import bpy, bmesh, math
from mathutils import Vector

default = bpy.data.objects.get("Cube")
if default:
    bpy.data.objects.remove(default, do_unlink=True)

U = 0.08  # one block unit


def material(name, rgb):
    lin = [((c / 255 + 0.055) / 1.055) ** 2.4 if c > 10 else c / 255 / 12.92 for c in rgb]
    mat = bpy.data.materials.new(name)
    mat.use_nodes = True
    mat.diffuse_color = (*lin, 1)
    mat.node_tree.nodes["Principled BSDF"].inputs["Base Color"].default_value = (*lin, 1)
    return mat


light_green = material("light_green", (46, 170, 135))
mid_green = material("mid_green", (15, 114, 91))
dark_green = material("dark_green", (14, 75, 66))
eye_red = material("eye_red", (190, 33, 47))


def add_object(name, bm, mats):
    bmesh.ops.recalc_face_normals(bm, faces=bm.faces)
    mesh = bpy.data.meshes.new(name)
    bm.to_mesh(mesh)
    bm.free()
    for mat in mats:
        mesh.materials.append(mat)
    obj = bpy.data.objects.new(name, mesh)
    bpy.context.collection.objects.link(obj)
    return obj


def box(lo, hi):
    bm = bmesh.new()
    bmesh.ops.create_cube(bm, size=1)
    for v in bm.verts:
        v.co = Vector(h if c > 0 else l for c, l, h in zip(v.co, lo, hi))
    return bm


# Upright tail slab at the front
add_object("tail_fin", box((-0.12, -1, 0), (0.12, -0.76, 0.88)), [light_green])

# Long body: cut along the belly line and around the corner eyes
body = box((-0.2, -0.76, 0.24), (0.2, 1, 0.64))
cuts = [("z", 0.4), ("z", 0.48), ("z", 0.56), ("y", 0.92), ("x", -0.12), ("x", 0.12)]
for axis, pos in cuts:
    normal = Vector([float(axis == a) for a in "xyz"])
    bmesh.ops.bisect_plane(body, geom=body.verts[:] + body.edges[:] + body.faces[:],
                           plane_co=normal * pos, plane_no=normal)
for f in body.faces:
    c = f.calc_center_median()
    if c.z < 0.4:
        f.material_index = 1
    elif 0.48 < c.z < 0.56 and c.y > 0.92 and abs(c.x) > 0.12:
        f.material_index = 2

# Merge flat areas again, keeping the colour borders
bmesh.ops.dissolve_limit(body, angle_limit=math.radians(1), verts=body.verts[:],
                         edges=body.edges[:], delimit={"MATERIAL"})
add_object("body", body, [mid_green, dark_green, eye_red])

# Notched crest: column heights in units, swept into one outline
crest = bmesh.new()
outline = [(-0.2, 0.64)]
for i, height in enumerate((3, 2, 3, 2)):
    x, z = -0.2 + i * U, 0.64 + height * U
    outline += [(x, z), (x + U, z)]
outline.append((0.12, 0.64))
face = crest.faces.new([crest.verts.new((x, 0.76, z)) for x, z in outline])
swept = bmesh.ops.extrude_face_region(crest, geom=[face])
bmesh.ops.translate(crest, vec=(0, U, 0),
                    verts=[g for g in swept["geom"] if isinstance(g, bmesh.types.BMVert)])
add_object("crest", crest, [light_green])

◇ ◇ ◇

**Work order**
Your task is to copy each line of the entries that includes the word "name".

**Solution to this task**
def material(name, rgb):
    mat = bpy.data.materials.new(name)
def add_object(name, bm, mats):
    mesh = bpy.data.meshes.new(name)
    obj = bpy.data.objects.new(name, mesh)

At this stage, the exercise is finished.